A person who graduated from Dartmouth last year was expected to make $51,600 in his or her first job. It makes sense. Dartmouth is an Ivy League school that graduates the best of the best students. Nevertheless, someone who graduated from the Colorado School of Mines should have expected an initial salary of $63,400. When Bloomberg reviewed the same PayScale report 24/7 Wall St. did, the news service pointed out that graduates from the South Dakota School of Mines & Technology had an average starting salary of $56,700.
One would expect that mining schools have little to recommend them as places to study in the hopes of getting high-paying work. But that is not true when the Plains states are filled with fracking and drilling sites. And it is not just these graduates who do well. Unemployment rates overall in the Plains region remain well below the national average. In July, the joblessness figure in North Dakota was 3%. In South Dakota, unemployment was 4.4% and in Montana 6.4%. Put another way, nearly everyone in these areas has a job, and demand for workers probably makes those very good jobs based on earnings.

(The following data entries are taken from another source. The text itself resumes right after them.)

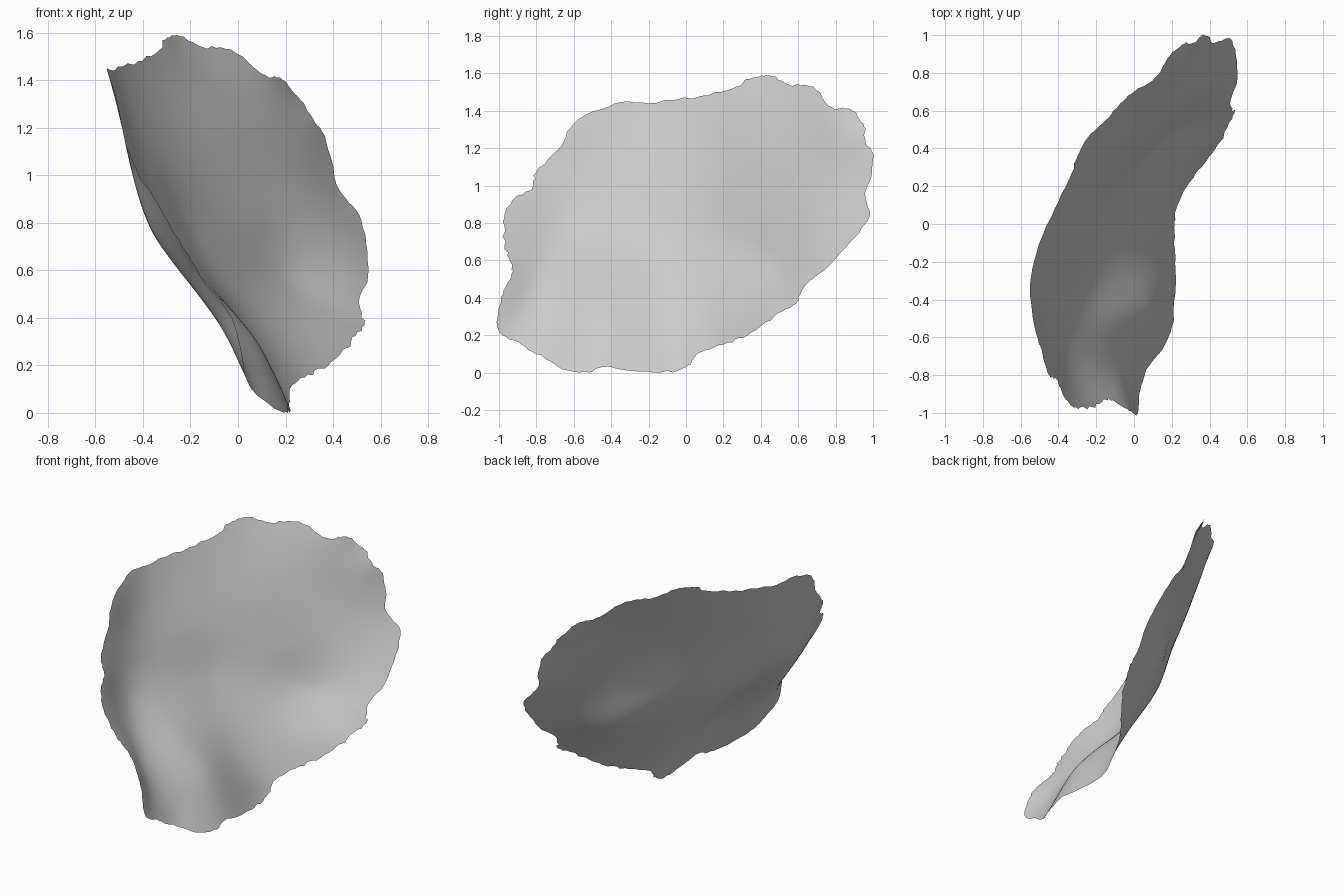
import bpy, bmesh, math, random
from mathutils import Vector

random.seed(4)
default_cube = bpy.data.objects.get("Cube")
if default_cube:
    bpy.data.objects.remove(default_cube, do_unlink=True)

# Rim of the petal: (y, z, x), counter-clockwise from the lower front corner
RIM = [
    (-1, .22, .02), (-.88, .15, .035), (-.76, .08, .07), (-.68, .03, .14), (-.52, .0, .21),
    (-.45, .03, .21), (-.17, .0, .22), (0, .03, .21), (.06, .1, .22), (.2, .15, .28),
    (.33, .2, .38), (.47, .3, .48), (.59, .37, .53), (.62, .44, .52), (.8, .61, .55),
    (.97, .81, .52), (.96, .93, .43), (1, 1.14, .37), (.96, 1.24, .32), (.95, 1.33, .25),
    (.88, 1.41, .18), (.78, 1.42, .12), (.68, 1.53, -.03), (.55, 1.54, -.15),
    (.44, 1.59, -.26), (.33, 1.57, -.31), (.27, 1.53, -.33), (.08, 1.48, -.42),
    (-.2, 1.44, -.53), (-.38, 1.44, -.55), (-.6, 1.33, -.51), (-.66, 1.22, -.49),
    (-.8, 1.07, -.45), (-.82, .99, -.41), (-.93, .92, -.36), (-.97, .83, -.31),
    (-.97, .68, -.22), (-.93, .58, -.16), (-.94, .5, -.1), (-.99, .4, -.02),
]
# Crease behind the front rim: (y, z, x)
CREASE = [
    (-.86, .22, .0), (-.88, .32, -.04), (-.82, .48, -.15), (-.72, .6, -.25),
    (-.62, .73, -.345), (-.53, .88, -.405), (-.46, 1, -.43), (-.38, 1.2, -.485),
]
# Depth of the cupped body: (y, z, x)
BODY = [
    (-.45, .3, .08), (-.1, .3, .06), (-.5, .5, -.1), (-.35, .62, -.2), (-.3, .75, -.28),
    (-.15, 1, -.34), (-.15, 1.2, -.425), (0, .75, -.19), (.1, 1, -.22), (.1, 1.25, -.32),
    (.15, .62, -.04), (.5, .55, .235), (.4, .8, .065), (.4, 1.2, -.08), (.72, 1.18, .17),
    (.7, .85, .3),
]
SEGMENTS = 6      # outline steps between two rim points
RINGS = 28
CENTRE = Vector((0, .8))


def kernel(a, b):
    """Thin-plate bending kernel."""
    r = math.dist(a[:2], b[:2])
    return r * r * math.log(r) if r > 0 else 0.0


def solve(rows):
    """Gaussian elimination on an augmented matrix."""
    n = len(rows)
    for i in range(n):
        p = max(range(i, n), key=lambda k: abs(rows[k][i]))
        rows[i], rows[p] = rows[p], rows[i]
        for k in range(n):
            if k != i:
                factor = rows[k][i] / rows[i][i]
                if factor:
                    rows[k] = [u - factor * v for u, v in zip(rows[k], rows[i])]
    return [rows[i][n] / rows[i][i] for i in range(n)]


def fit_sheet(points, softness=.004):
    """Return a smooth depth function x(y, z) bending through the points."""
    rows = []
    for p in points:
        row = [kernel(p, q) + (softness if p is q else 0) for q in points]
        rows.append(row + [1, p[0], p[1], p[2]])
    count = len(points)
    rows.append([1] * count + [0] * 4)
    for axis in (0, 1):
        rows.append([p[axis] for p in points] + [0] * 4)
    weights = solve(rows)
    flat, tilt_y, tilt_z = weights[count:]

    def depth(y, z):
        bend = sum(w * kernel((y, z), q) for w, q in zip(weights, points))
        return bend + flat + tilt_y * y + tilt_z * z
    return depth


def ragged_outline():
    """Smooth closed curve through the rim points with small nicks."""
    rim = [Vector(p[:2]) for p in RIM]
    n = len(rim)
    outline = []
    for i in range(n):
        a, b, c, d = (rim[(i + k) % n] for k in (-1, 0, 1, 2))
        for s in range(SEGMENTS):
            t = s / SEGMENTS
            p = b + (c - a) * (t / 2) + (a * 2 - b * 5 + c * 4 - d) * (t * t / 2) \
                + (b * 3 - a - c * 3 + d) * (t ** 3 / 2)
            nick = random.uniform(-.008, .008) if s else 0
            outline.append(p + (p - CENTRE).normalized() * nick)
    return outline


def build_petal():
    depth = fit_sheet(RIM + CREASE + BODY)
    outline = ragged_outline()
    n = len(outline)
    bm = bmesh.new()

    def add(p):
        return bm.verts.new((depth(p.x, p.y), p.x, max(p.y, 0)))

    # Concentric rings from the middle to the rim
    middle = add(CENTRE)
    rings = [[add(CENTRE.lerp(p, r / RINGS)) for p in outline] for r in range(1, RINGS + 1)]
    for i in range(n):
        j = (i + 1) % n
        bm.faces.new((middle, rings[0][i], rings[0][j]))
        for inner, outer in zip(rings, rings[1:]):
            bm.faces.new((inner[i], outer[i], outer[j], inner[j]))
    bm.normal_update()
    mesh = bpy.data.meshes.new("petal")
    bm.to_mesh(mesh)
    bm.free()
    petal = bpy.data.objects.new("petal", mesh)
    bpy.context.collection.objects.link(petal)
    return petal


petal = build_petal()

# Plain grey material
grey = bpy.data.materials.new("light_grey")
grey.use_nodes = True
colour = (.6, .6, .6, 1)
grey.diffuse_color = colour
grey.node_tree.nodes["Principled BSDF"].inputs["Base Color"].default_value = colour
petal.data.materials.append(grey)

# Smooth shading over the whole sheet
bpy.context.view_layer.objects.active = petal
petal.select_set(True)
bpy.ops.object.shade_smooth_by_angle(angle=math.radians(50))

All of the data, both from PayScale and the Bureau of Labor Statistics, points to a single conclusion. The best way to find work is to be in the right place at the right time, whether or not a college degree is critical to work.

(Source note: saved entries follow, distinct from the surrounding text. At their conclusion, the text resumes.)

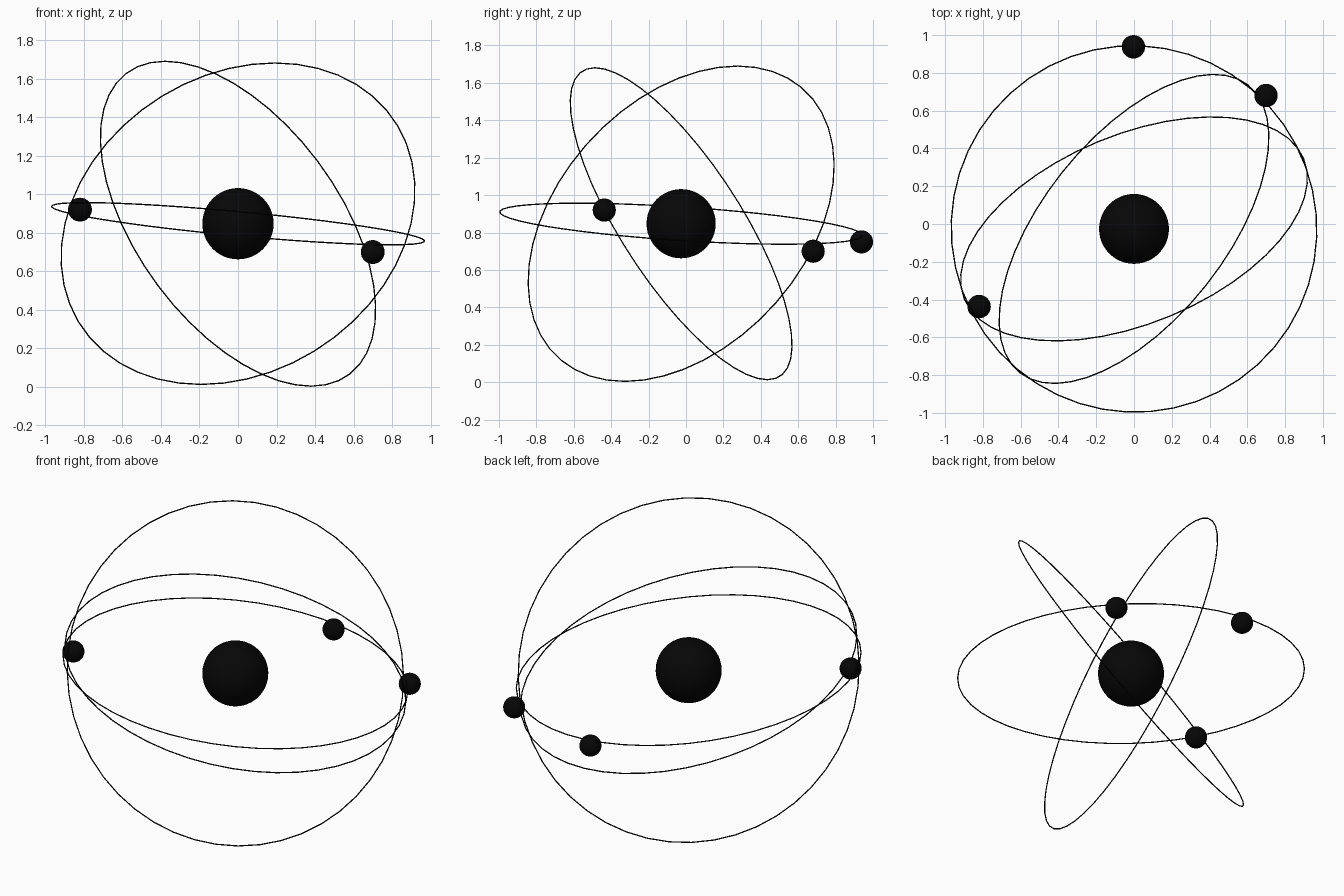
import bpy
from mathutils import Vector

if "Cube" in bpy.data.objects:
    bpy.data.objects.remove(bpy.data.objects["Cube"])

CENTRE = Vector((0.0, -0.026, 0.847))

black = bpy.data.materials.new("soft_black")
black.diffuse_color = (0.002, 0.002, 0.002, 1.0)
black.use_nodes = True
black.node_tree.nodes["Principled BSDF"].inputs["Base Color"].default_value = black.diffuse_color


def finish(name):
    ob = bpy.context.object
    ob.name = name
    ob.data.materials.append(black)
    bpy.ops.object.shade_smooth()


def ball(name, location, radius, segments, rings):
    bpy.ops.mesh.primitive_uv_sphere_add(
        segments=segments, ring_count=rings, radius=radius, location=location)
    finish(name)


def orbit(name, normal):
    turn = Vector(normal).to_track_quat('Z', 'Y').to_euler()
    bpy.ops.mesh.primitive_torus_add(
        major_segments=48, minor_segments=8, major_radius=0.972,
        minor_radius=0.0035, location=CENTRE, rotation=turn)
    finish(name)


# central nucleus
ball("nucleus", CENTRE, 0.185, 48, 24)

# three thin orbit rings, each set by the normal of its plane
orbit("flat_orbit", (0.093, 0.065, 1.0))
orbit("wide_orbit", (-0.329, 0.793, 0.514))
orbit("steep_orbit", (0.677, -0.539, 0.497))

# one small electron for each orbit
for name, place in (("back_electron", (-0.003, 0.938, 0.75)),
                    ("right_electron", (0.699, 0.68, 0.7)),
                    ("left_electron", (-0.82, -0.437, 0.92))):
    ball(name, place, 0.062, 32, 16)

The rise of the energy and agribusiness industries in the Plains states is not the only reason they offer good areas for workers. Almost no one has moved into these states for years. North Dakota’s population rose 4.7% between 2000 and 2010. In the previous decade the number was up only 0.5%. The state lost population three of the five previous decades. Figures for surrounding states are not much different. In the meantime, for Dartmouth graduates, the number of open positions on Wall St. has fallen.

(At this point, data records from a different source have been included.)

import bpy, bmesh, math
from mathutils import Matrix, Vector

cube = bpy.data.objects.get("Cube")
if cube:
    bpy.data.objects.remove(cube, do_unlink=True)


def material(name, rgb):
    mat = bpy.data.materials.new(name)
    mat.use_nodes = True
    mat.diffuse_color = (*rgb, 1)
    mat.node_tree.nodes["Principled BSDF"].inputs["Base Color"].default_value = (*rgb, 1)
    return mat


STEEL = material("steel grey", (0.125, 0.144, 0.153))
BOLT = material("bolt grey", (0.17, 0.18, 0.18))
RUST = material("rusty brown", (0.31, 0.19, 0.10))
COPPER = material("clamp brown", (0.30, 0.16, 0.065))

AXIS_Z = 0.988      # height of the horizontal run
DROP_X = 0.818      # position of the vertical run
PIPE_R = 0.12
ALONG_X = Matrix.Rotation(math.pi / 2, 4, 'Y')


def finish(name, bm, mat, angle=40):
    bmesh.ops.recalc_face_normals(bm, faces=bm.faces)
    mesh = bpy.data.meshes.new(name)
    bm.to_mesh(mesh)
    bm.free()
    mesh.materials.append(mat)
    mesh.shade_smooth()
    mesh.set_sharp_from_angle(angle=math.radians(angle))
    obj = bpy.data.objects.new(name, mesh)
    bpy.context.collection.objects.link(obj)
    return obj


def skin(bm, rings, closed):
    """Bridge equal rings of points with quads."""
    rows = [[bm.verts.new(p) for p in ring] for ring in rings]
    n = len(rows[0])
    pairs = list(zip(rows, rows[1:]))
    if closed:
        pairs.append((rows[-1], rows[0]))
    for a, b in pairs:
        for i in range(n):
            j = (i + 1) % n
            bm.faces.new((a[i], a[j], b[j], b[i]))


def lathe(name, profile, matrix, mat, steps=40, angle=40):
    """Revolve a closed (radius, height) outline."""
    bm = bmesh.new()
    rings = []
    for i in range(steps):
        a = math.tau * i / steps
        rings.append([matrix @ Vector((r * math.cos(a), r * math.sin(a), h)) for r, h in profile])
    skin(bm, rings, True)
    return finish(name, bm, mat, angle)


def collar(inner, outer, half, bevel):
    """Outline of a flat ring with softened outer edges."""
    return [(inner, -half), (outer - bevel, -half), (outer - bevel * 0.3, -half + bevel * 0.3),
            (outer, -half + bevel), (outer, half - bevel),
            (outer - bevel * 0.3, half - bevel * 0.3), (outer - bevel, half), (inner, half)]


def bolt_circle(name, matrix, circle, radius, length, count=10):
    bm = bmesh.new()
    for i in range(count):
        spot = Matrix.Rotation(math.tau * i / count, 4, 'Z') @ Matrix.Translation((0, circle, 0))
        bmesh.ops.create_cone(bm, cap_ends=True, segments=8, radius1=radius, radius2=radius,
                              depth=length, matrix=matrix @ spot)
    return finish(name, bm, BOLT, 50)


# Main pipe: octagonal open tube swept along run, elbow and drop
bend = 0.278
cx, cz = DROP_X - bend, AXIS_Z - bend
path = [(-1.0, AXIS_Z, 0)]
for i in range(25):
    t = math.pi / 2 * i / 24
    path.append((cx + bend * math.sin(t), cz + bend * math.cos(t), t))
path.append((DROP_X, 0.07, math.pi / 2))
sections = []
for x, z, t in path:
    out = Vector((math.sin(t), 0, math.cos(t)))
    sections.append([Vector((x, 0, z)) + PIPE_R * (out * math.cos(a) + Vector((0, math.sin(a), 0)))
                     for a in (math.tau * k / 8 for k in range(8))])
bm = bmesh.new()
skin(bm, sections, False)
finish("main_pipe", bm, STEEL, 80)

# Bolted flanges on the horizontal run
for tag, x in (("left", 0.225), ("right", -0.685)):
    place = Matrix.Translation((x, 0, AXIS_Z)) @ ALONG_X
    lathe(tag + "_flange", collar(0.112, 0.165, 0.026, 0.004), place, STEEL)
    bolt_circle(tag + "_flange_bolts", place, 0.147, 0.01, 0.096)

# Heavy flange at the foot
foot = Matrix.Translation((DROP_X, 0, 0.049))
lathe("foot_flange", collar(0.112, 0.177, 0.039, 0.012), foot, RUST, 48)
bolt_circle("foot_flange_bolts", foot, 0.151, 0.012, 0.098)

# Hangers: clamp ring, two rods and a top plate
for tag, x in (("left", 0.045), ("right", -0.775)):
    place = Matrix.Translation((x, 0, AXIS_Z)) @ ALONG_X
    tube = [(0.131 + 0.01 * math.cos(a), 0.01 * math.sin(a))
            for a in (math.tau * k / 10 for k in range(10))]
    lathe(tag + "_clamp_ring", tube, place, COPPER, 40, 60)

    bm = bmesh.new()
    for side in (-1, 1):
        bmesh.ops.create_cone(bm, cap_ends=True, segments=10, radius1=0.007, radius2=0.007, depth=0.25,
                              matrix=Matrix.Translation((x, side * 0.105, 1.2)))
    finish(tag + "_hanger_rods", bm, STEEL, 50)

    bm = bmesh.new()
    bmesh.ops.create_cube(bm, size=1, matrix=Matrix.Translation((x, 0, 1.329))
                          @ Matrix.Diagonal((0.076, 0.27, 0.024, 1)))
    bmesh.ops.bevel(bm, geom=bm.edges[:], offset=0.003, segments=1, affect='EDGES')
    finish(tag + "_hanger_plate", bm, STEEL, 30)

It is not how someone starts college or where. It is how they finish and where.
Douglas A. McIntyre